This leads me to the most disturbing revelation of the evening. The so-called reformers, and the members of the ASD have so set the tone of the conversation and the language, that the conversation is centered about the size of the numbers and whether they are big enough or not. We are arguing over the scores as if they are just points on a map. Lost is the fact that these numbers are actually living breathing children reduced to a single data point. Why in god’s name, if you say you truly care for a child, would you want them summed up by a simple number based on a single test. My child is much more complex then that and I would argue that yours is as well.

I thought about this on the way home. It really struck me how immoral it all was. I thought about the parents that showed up. I thought about the children in attendance that interacted with teachers that sacrificed time with their own families to support this institution. I thought about community members impassioned enough to take time out of their schedule and show up even though they may not have kids enrolled in public school. I thought about the heartfelt stories told by alumni and what the school meant to them. All of that is wiped from the equation and is reduced to a single data point that translates into a passing or failing school. That’s criminal.

When Chris Barbic as head of the ASD says “I’m just here to make a bad school better” and chooses to ignore all the factors that go into that school, that’s immoral. When teachers tell me that the ASD representatives who toured the school were more interested in the property then the actual students, that’s immoral. When you refuse to provide adequate translators to parents who are going to be affected by your actions, that’s immoral. I also believe, when you stand and preach about how every dollar goes to the child yet you draw a salary of 200k from working with kids that live in poverty, that’s immoral. The whole process is predatory and immoral.

I’ll be honest with you. I consider quitting this fight on a daily basis. It makes me nuts. It impacts my home life. It takes time away that I could be spending with my family and truth be known, we have other options. Then on a day like today, when I go read to my child’s class at a school that because of demographics could be labeled a failing school, it becomes crystal clear again. When I look out at all those kids who are all facing their own individual challenges that reformers expect them to overcome alone or they’ll label failures, I remember. Going to this school is going to make my children better people and their presence is going  to make those children better people. I owe it to my children to give them that chance.

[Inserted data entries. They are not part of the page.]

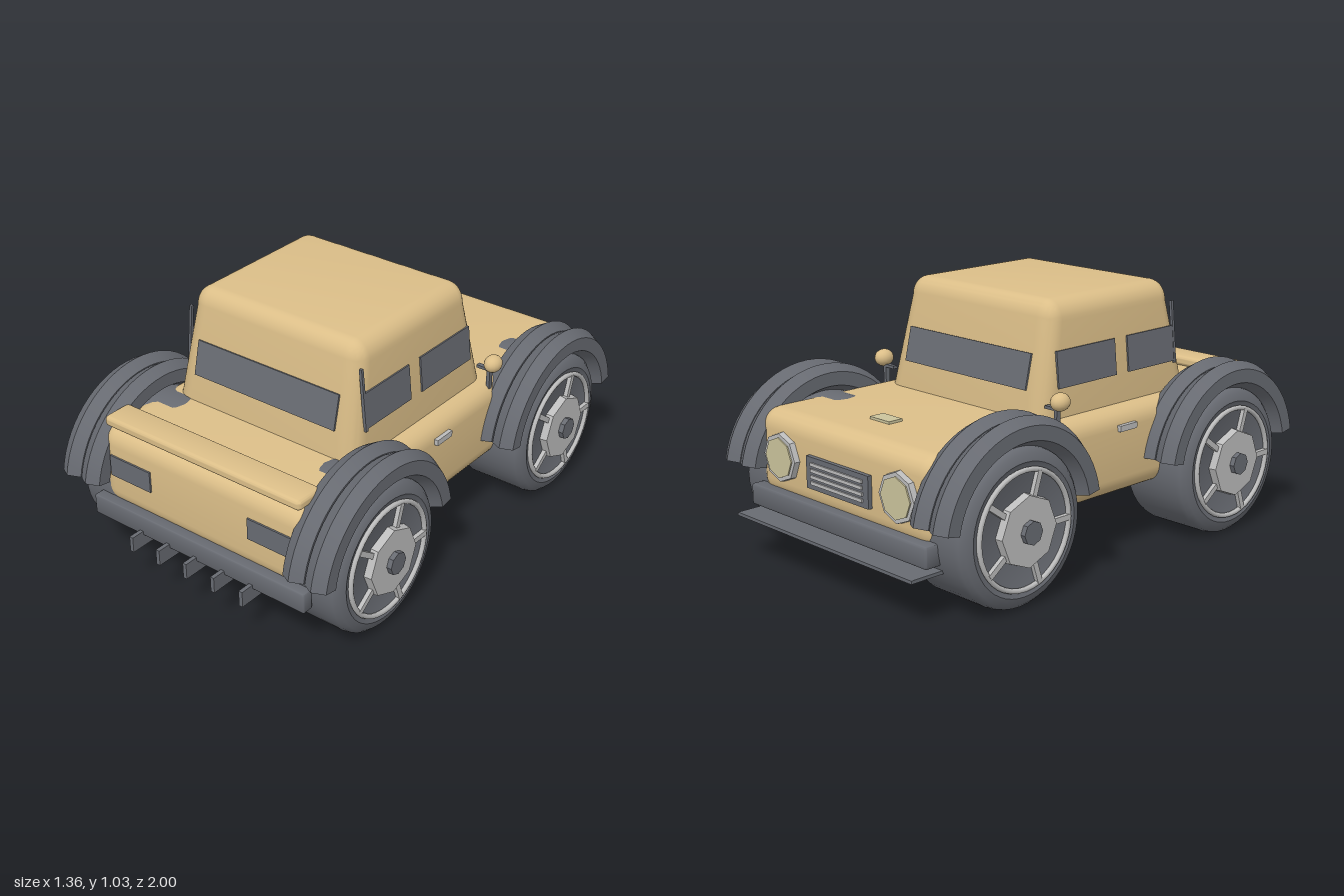
import * as THREE from 'three';
import { toCreasedNormals } from 'three/addons/utils/BufferGeometryUtils.js';
import { RoundedBoxGeometry } from 'three/addons/geometries/RoundedBoxGeometry.js';

const material = (name, color) => {
  const m = new THREE.MeshStandardMaterial({ color });
  m.name = name;
  return m;
};

export function createModel() {
  const tan = material('tan paint', 0xdbbe88);
  const dark = material('dark grey', 0x686b72);
  const silver = material('light grey metal', 0xbcbcbc);
  const lens = material('pale lens', 0xcbc39c);
  const model = new THREE.Group();
  model.name = 'offRoadTruck';

  const add = (parent, name, geometry, mat, x = 0, y = 0, z = 0) => {
    const mesh = new THREE.Mesh(geometry, mat);
    mesh.name = name;
    mesh.position.set(x, y, z);
    parent.add(mesh);
    return mesh;
  };
  const box = (name, w, h, d, mat, x, y, z, parent = model) =>
    add(parent, name, new THREE.BoxGeometry(w, h, d), mat, x, y, z);
  const rounded = (w, h, d, r) => toCreasedNormals(new RoundedBoxGeometry(w, h, d, 4, r), 0.6);

  // Lower body and the lip across its +z end
  add(model, 'body', rounded(1.02, 0.348, 1.8, 0.075), tan, 0, 0.424, 0.005);
  add(model, 'deckLip', rounded(0.95, 0.045, 0.13, 0.02), tan, 0, 0.618, 0.835);

  // Cab: rounded box narrowing towards the roof
  const cab = new RoundedBoxGeometry(0.88, 0.535, 0.864, 5, 0.08);
  const p = cab.attributes.position;
  for (let i = 0; i < p.count; i++) {
    const y = p.getY(i) + 0.7675;
    const t = THREE.MathUtils.clamp((y - 0.58) / 0.375, 0, 1);
    p.setXYZ(i, p.getX(i) * (1 - 0.08 * t), y, p.getZ(i) * (1 - 0.2 * t) + 0.127);
  }
  add(model, 'cab', toCreasedNormals(cab, 0.6), tan);

  // Windows lie on the sloping cab walls
  const slope = (y) => (y - 0.58) / 0.375;
  const wy = 0.77;
  const back = box('deckWindow', 0.68, 0.14, 0.009, dark, 0, wy, 0.559 - 0.086 * slope(wy) + 0.003);
  back.rotation.x = -0.226;
  const wind = box('windscreen', 0.68, 0.14, 0.009, dark, 0, wy, -0.305 + 0.086 * slope(wy) - 0.003);
  wind.rotation.x = 0.226;
  for (const s of [-1, 1]) {
    const sideX = (y) => s * (0.44 - 0.035 * slope(y) + 0.002);
    for (const [z, d] of [[0.33, 0.28], [-0.04, 0.32]]) {
      box('sideWindow', 0.009, 0.142, d, dark, sideX(0.78), 0.78, z).rotation.z = s * 0.094;
    }
    box('windowPost', 0.012, 0.25, 0.012, dark, sideX(0.825), 0.825, 0.465).rotation.z = s * 0.094;

    // Door handle
    box('doorHandle', 0.02, 0.024, 0.095, silver, s * 0.515, 0.525, 0.093);

    // Mirror on its stalk
    const head = add(model, 'mirror', new THREE.SphereGeometry(0.035, 16, 12), tan, s * 0.5, 0.685, -0.262);
    head.scale.z = 1.2;
    box('mirrorStalk', 0.015, 0.1, 0.02, dark, s * 0.485, 0.62, -0.262);
    box('mirrorArm', 0.06, 0.012, 0.02, dark, s * 0.46, 0.655, -0.262);

    // Tail light
    box('tailLight', 0.205, 0.088, 0.012, dark, s * 0.342, 0.439, 0.906);

    // Headlight: octagonal rim with a pale lens
    const rim = new THREE.CylinderGeometry(0.095, 0.1, 0.035, 8);
    add(model, 'headlightRim', toCreasedNormals(rim.rotateX(-Math.PI / 2), 0.5), silver, s * 0.34, 0.43, -0.9);
    const glass = new THREE.CylinderGeometry(0.08, 0.08, 0.008, 8);
    add(model, 'headlightLens', toCreasedNormals(glass.rotateX(-Math.PI / 2), 0.5), lens, s * 0.34, 0.43, -0.919);
  }

  // Grille with horizontal bars
  box('grilleFrame', 0.36, 0.125, 0.025, dark, 0, 0.41, -0.9);
  for (let i = 0; i < 4; i++) {
    box('grilleBar', 0.3, 0.013, 0.01, silver, 0, 0.374 + i * 0.024, -0.914);
  }
  box('hoodPlate', 0.11, 0.012, 0.065, lens, 0, 0.602, -0.673);

  // Bumpers, step plate and fins
  add(model, 'rearBumper', rounded(1.04, 0.085, 0.05, 0.008), dark, 0, 0.248, 0.915);
  add(model, 'frontBumper', rounded(1.02, 0.085, 0.075, 0.01), dark, 0, 0.252, -0.895);
  box('stepPlate', 1.02, 0.013, 0.17, dark, 0, 0.185, -0.915);
  box('stepBracket', 0.6, 0.04, 0.03, dark, 0, 0.207, -0.87);
  for (let i = -2; i <= 2; i++) {
    box('fin', 0.017, 0.065, 0.12, dark, i * 0.1365, 0.193, 0.937);
  }

  // Wheel parts, with the axle along x
  const alongX = (g) => toCreasedNormals(g.rotateZ(-Math.PI / 2), 0.6);
  const profile = [[0, 0.32], [0.25, 0.32], [0.28, 0.325], [0.295, 0.337], [0.301, 0.36], [0.301, 0.59],
    [0.296, 0.61], [0.28, 0.627], [0.25, 0.637], [0.235, 0.63], [0, 0.63]]
    .map(([r, x]) => new THREE.Vector2(r, x));
  const tyre = alongX(new THREE.LatheGeometry(profile, 48));
  const hub = alongX(new THREE.CylinderGeometry(0.135, 0.14, 0.035, 8));
  const nut = alongX(new THREE.CylinderGeometry(0.045, 0.045, 0.04, 8));
  const ring = new THREE.TorusGeometry(0.222, 0.01, 8, 40).rotateY(Math.PI / 2);

  // Mudguards: two six-sided arches side by side, closed at the ends
  const START = 0.18, ARC = Math.PI - 2 * START, R = 0.353, TUBE = 0.055;
  const arch = toCreasedNormals(
    new THREE.TorusGeometry(R, TUBE, 6, 28, ARC).rotateZ(START).rotateY(Math.PI / 2), 0.5);
  const capFor = (angle, flip) => new THREE.CircleGeometry(TUBE, 6)
    .rotateX(flip ? -Math.PI / 2 : Math.PI / 2)
    .translate(R, 0, 0).rotateZ(angle).rotateY(Math.PI / 2);
  const caps = [capFor(START, false), capFor(START + ARC, true)];

  for (const z of [0.597, -0.578]) {
    for (const s of [-1, 1]) {
      const wheel = new THREE.Group();
      wheel.name = 'wheel';
      wheel.position.set(0, 0.302, z);
      if (s < 0) wheel.rotation.y = Math.PI;
      model.add(wheel);
      add(wheel, 'tyre', tyre, dark);
      add(wheel, 'wheelRing', ring, silver, 0.636);
      add(wheel, 'hub', hub, silver, 0.643);
      add(wheel, 'hubNut', nut, dark, 0.661);
      for (let i = 0; i < 5; i++) {
        const a = (i * 2 * Math.PI) / 5;
        const spoke = box('spoke', 0.024, 0.022, 0.1, silver, 0.635,
          0.17 * Math.sin(a), -0.17 * Math.cos(a), wheel);
        spoke.rotation.x = a;
      }
      for (const x of [0.5, 0.6]) {
        add(wheel, 'mudguard', arch, dark, x);
        caps.forEach((c) => add(wheel, 'mudguardEnd', c, dark, x));
      }
    }
  }
  return model;
}
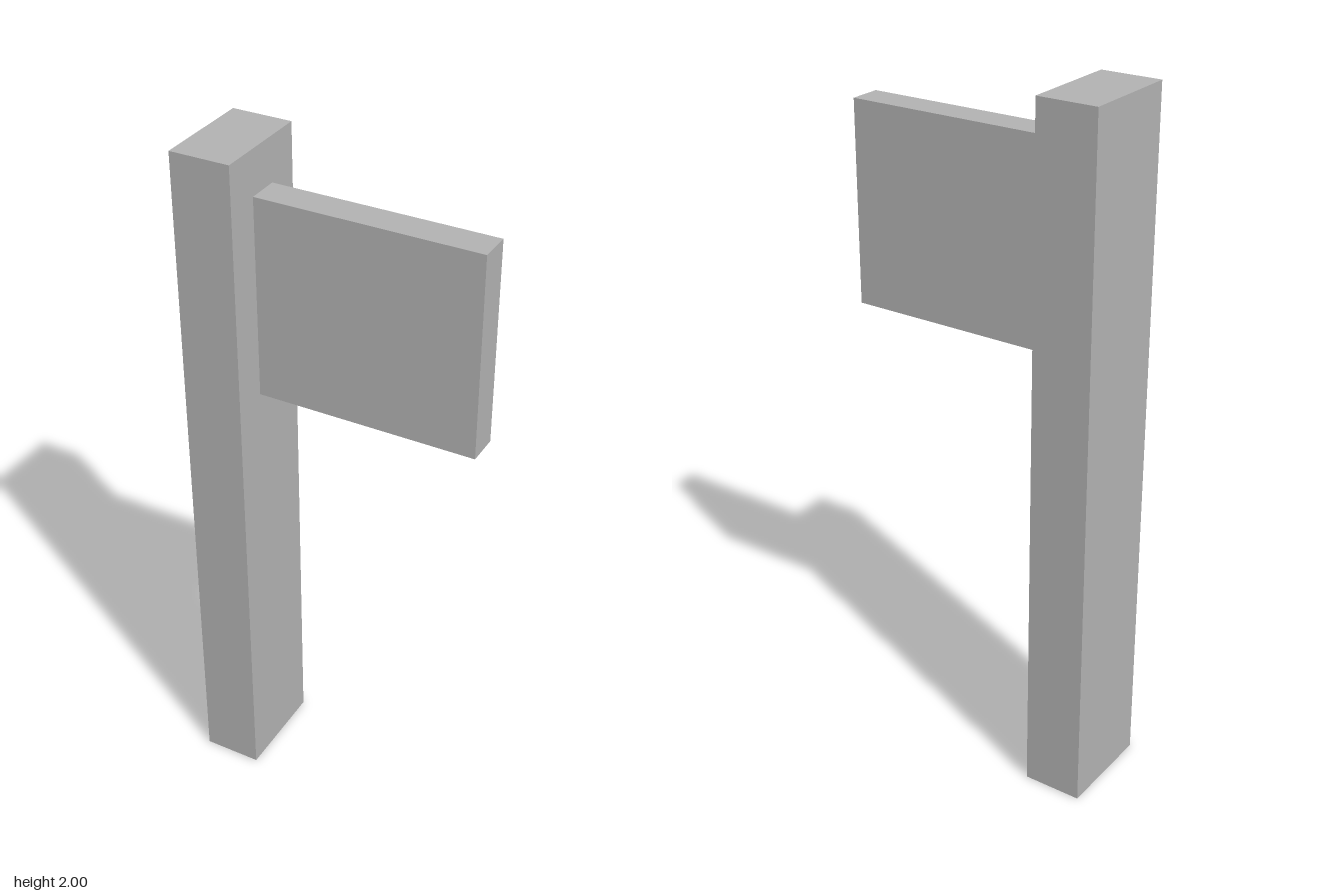
import * as THREE from 'three';

const grey = new THREE.MeshStandardMaterial({ color: 0xb2b2b2 });
grey.name = 'grey';

// Box given by its lower and upper corners
function box(name, min, max) {
  const size = max.map((v, i) => v - min[i]);
  const mesh = new THREE.Mesh(new THREE.BoxGeometry(...size), grey);
  mesh.position.set(...min.map((v, i) => (v + max[i]) / 2));
  mesh.name = name;
  return mesh;
}

export function createModel() {
  const model = new THREE.Group();
  model.name = 'signPost';

  // Upright post
  model.add(box('post', [-0.403, 0, -0.148], [-0.231, 2, 0.148]));

  // Sign board projecting from the post's side
  model.add(box('signBoard', [-0.231, 1.297, -0.047], [0.403, 1.875, 0.046]));

  return model;
}
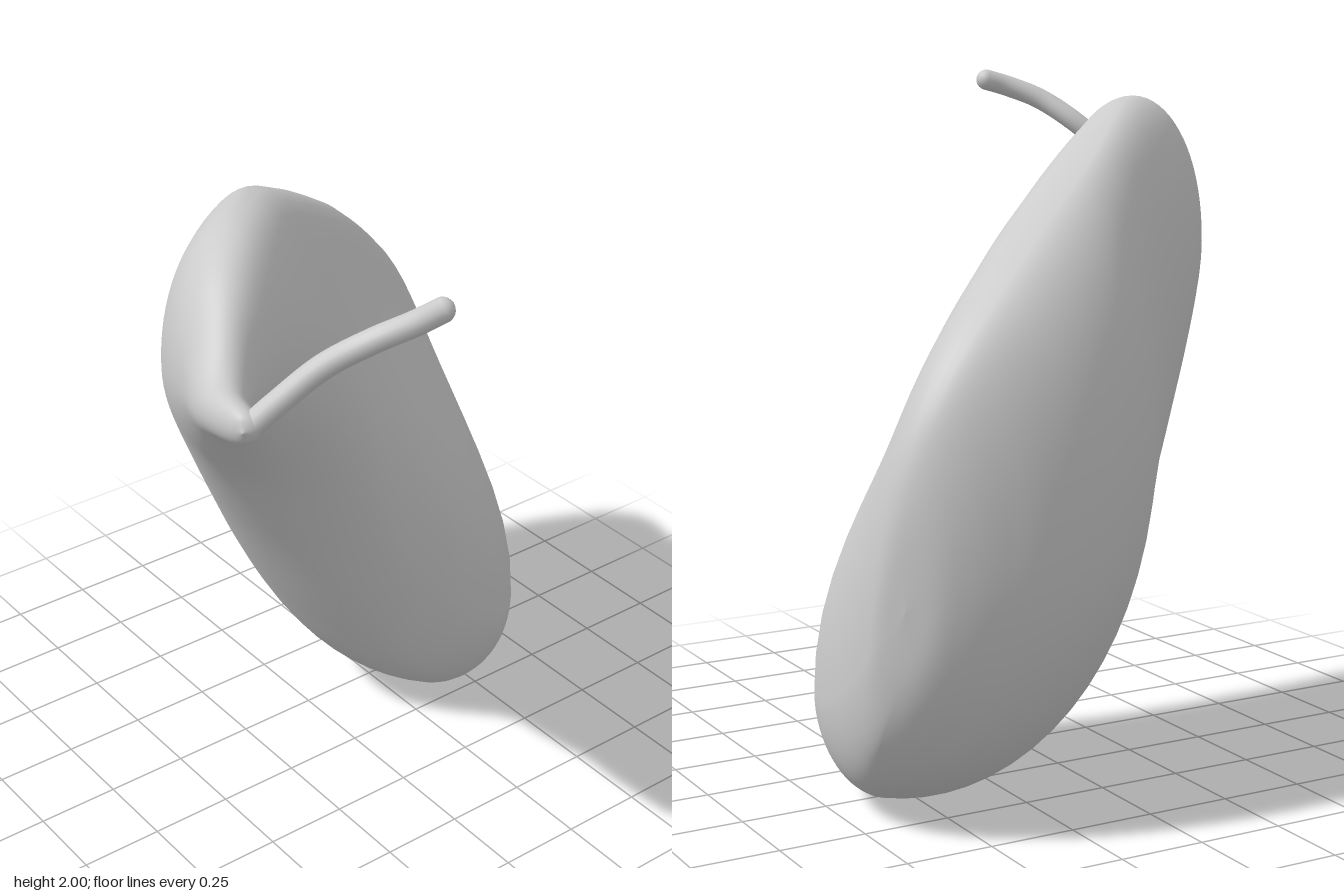
import * as THREE from 'three';

const material = new THREE.MeshStandardMaterial({ color: 0xcccccc });

// Cross-sections along the body's diagonal axis p (towards +x +z), q runs across it.
// p, then q and y of the outermost point on each side: -q side, +q side, bottom, top
const SECTIONS = [
  [-1.025, -0.08, 0.7, 0.09, 0.57, 0.03, 0.46, 0.0, 0.9],
  [-0.995, -0.15, 0.72, 0.14, 0.49, 0.08, 0.33, -0.02, 1.06],
  [-0.945, -0.23, 0.74, 0.2, 0.42, 0.12, 0.23, -0.06, 1.2],
  [-0.86, -0.335, 0.76, 0.275, 0.36, 0.15, 0.13, -0.11, 1.335],
  [-0.72, -0.44, 0.82, 0.37, 0.31, 0.18, 0.045, -0.17, 1.47],
  [-0.5, -0.51, 0.95, 0.45, 0.29, 0.2, 0.0, -0.24, 1.64],
  [-0.3, -0.5, 1.08, 0.44, 0.31, 0.21, 0.03, -0.28, 1.755],
  [-0.15, -0.49, 1.2, 0.35, 0.41, 0.18, 0.15, -0.295, 1.83],
  [0.0, -0.495, 1.32, 0.165, 0.72, 0.02, 0.43, -0.295, 1.89],
  [0.2, -0.5, 1.43, 0.035, 1.2, -0.15, 0.87, -0.285, 1.93],
  [0.35, -0.487, 1.5, -0.035, 1.42, -0.22, 1.14, -0.28, 1.93],
  [0.5, -0.44, 1.56, -0.1, 1.56, -0.26, 1.31, -0.27, 1.885],
  [0.65, -0.368, 1.6, -0.145, 1.6, -0.25, 1.45, -0.25, 1.8],
  [0.8, -0.3, 1.63, -0.155, 1.64, -0.23, 1.555, -0.225, 1.72],
  [0.95, -0.185, 1.67, -0.105, 1.675, -0.15, 1.63, -0.15, 1.715],
];

const toWorld = (p, q, y) => new THREE.Vector3((p + q) * Math.SQRT1_2, y, (p - q) * Math.SQRT1_2);
const TAIL = toWorld(-1.035, 0.01, 0.66);
const TIP = toWorld(0.975, -0.145, 1.675);

// Point on a section made of four quarter ellipses, hollowed on the upper +q quarter
function sectionPoint([p, leftQ, leftY, rightQ, rightY, bottomQ, bottomY, topQ, topY], angle) {
  const c = Math.cos(angle), s = Math.sin(angle);
  const [sideQ, sideY] = c >= 0 ? [rightQ, rightY] : [leftQ, leftY];
  const [endQ, endY] = s >= 0 ? [topQ, topY] : [bottomQ, bottomY];
  const hollow = c > 0 && s > 0 ? 0.35 * (rightQ - topQ) ** 2 * Math.sin(2 * angle) ** 2 : 0;
  const q = endQ + (sideQ - endQ) * Math.abs(c) - hollow;
  const y = sideY + (endY - sideY) * Math.abs(s);
  return toWorld(p, q, y);
}

// Smooth skin: one spline along the body for each angle
function bodyGeometry(around = 72, along = 112) {
  const positions = [];
  const index = [];
  for (let j = 0; j < around; j++) {
    const angle = (j / around) * Math.PI * 2;
    const ribs = SECTIONS.map((section) => sectionPoint(section, angle));
    const curve = new THREE.CatmullRomCurve3([TAIL, ...ribs, TIP]);
    for (let i = 0; i <= along; i++) positions.push(...curve.getPoint(i / along).toArray());
  }
  const id = (i, j) => (j % around) * (along + 1) + i;
  for (let j = 0; j < around; j++) {
    for (let i = 0; i < along; i++) {
      const a = id(i, j), b = id(i, j + 1), c = id(i + 1, j), d = id(i + 1, j + 1);
      if (i > 0) index.push(a, b, c);
      if (i < along - 1) index.push(b, d, c);
    }
  }
  const geometry = new THREE.BufferGeometry();
  geometry.setAttribute('position', new THREE.Float32BufferAttribute(positions, 3));
  geometry.setIndex(index);
  geometry.computeVertexNormals();
  return geometry;
}

export function createModel() {
  const model = new THREE.Group();
  const add = (name, geometry, parent = model) => {
    const mesh = new THREE.Mesh(geometry, material);
    mesh.name = name;
    parent.add(mesh);
    return mesh;
  };

  // Swollen body narrowing into the neck
  add('body', bodyGeometry());

  // Thin bent stalk with rounded ends
  const stalk = new THREE.Group();
  stalk.name = 'stalk';
  model.add(stalk);
  const path = new THREE.CatmullRomCurve3([
    new THREE.Vector3(0.56, 1.665, 0.76),
    new THREE.Vector3(0.6, 1.735, 0.695),
    new THREE.Vector3(0.66, 1.83, 0.6),
    new THREE.Vector3(0.74, 1.905, 0.51),
    new THREE.Vector3(0.79, 1.945, 0.42),
    new THREE.Vector3(0.807, 1.966, 0.35),
  ]);
  const radius = 0.033;
  add('stalkTube', new THREE.TubeGeometry(path, 40, radius, 16), stalk);
  for (const t of [0, 1]) {
    add('stalkEnd', new THREE.SphereGeometry(radius, 16, 12), stalk).position.copy(path.getPoint(t));
  }

  return model;
}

A former head of TFA Nashville once said to me that its important to remember that children of color are not in a classroom to be my child’s sociology experiment. I bought into that at first and then as I thought about it, I realized, that’s hogwash. That kid is certainly there to be my child’s sociology experience and my child is there to be their sociology project because that’s how the world looks and children need to learn to navigate it together. They need to learn to read and write, add and subtract, negotiate and compromise together. There is more to being career and college ready then the measurable and that’s what reformers fail to acknowledge about our challenged schools. So Achievement School District keep on trying to gaslight, because this Dad, he made a promise to his kids and every kid. As the spouse of a teacher I also made a promise to fight for her right  to utilize the skills thats she’s worked so hard to develop to help all children reach their full potential. I plan on keeping those promises.